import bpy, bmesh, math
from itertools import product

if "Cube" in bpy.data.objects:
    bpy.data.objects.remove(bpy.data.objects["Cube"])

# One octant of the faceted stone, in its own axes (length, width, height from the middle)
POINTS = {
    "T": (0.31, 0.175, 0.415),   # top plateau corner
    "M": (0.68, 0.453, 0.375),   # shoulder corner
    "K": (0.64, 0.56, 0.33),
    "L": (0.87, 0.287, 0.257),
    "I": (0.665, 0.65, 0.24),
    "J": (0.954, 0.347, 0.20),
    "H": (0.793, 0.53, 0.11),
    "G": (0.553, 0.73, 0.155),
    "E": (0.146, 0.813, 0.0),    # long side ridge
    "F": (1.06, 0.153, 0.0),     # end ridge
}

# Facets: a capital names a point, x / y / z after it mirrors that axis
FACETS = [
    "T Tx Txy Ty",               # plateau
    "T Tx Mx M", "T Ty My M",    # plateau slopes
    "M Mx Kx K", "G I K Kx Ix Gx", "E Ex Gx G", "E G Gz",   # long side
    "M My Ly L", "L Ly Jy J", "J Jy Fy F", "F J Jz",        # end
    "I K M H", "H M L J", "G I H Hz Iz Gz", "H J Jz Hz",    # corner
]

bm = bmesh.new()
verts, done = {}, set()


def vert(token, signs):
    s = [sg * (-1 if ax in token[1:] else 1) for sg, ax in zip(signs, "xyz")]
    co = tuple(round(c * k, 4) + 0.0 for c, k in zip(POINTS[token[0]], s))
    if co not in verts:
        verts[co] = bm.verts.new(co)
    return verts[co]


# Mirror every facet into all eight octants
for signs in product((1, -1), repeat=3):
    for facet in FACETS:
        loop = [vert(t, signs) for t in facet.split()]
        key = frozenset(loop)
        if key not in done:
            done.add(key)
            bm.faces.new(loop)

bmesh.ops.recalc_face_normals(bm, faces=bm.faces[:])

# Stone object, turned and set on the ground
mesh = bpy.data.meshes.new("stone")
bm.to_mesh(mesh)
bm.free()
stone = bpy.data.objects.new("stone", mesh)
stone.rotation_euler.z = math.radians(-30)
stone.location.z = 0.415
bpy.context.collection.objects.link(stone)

— What this task involves —
Pull every line containing the string "bmesh" out of the data above and copy it.

— Response —
import bpy, bmesh, math
bm = bmesh.new()
bmesh.ops.recalc_face_normals(bm, faces=bm.faces[:])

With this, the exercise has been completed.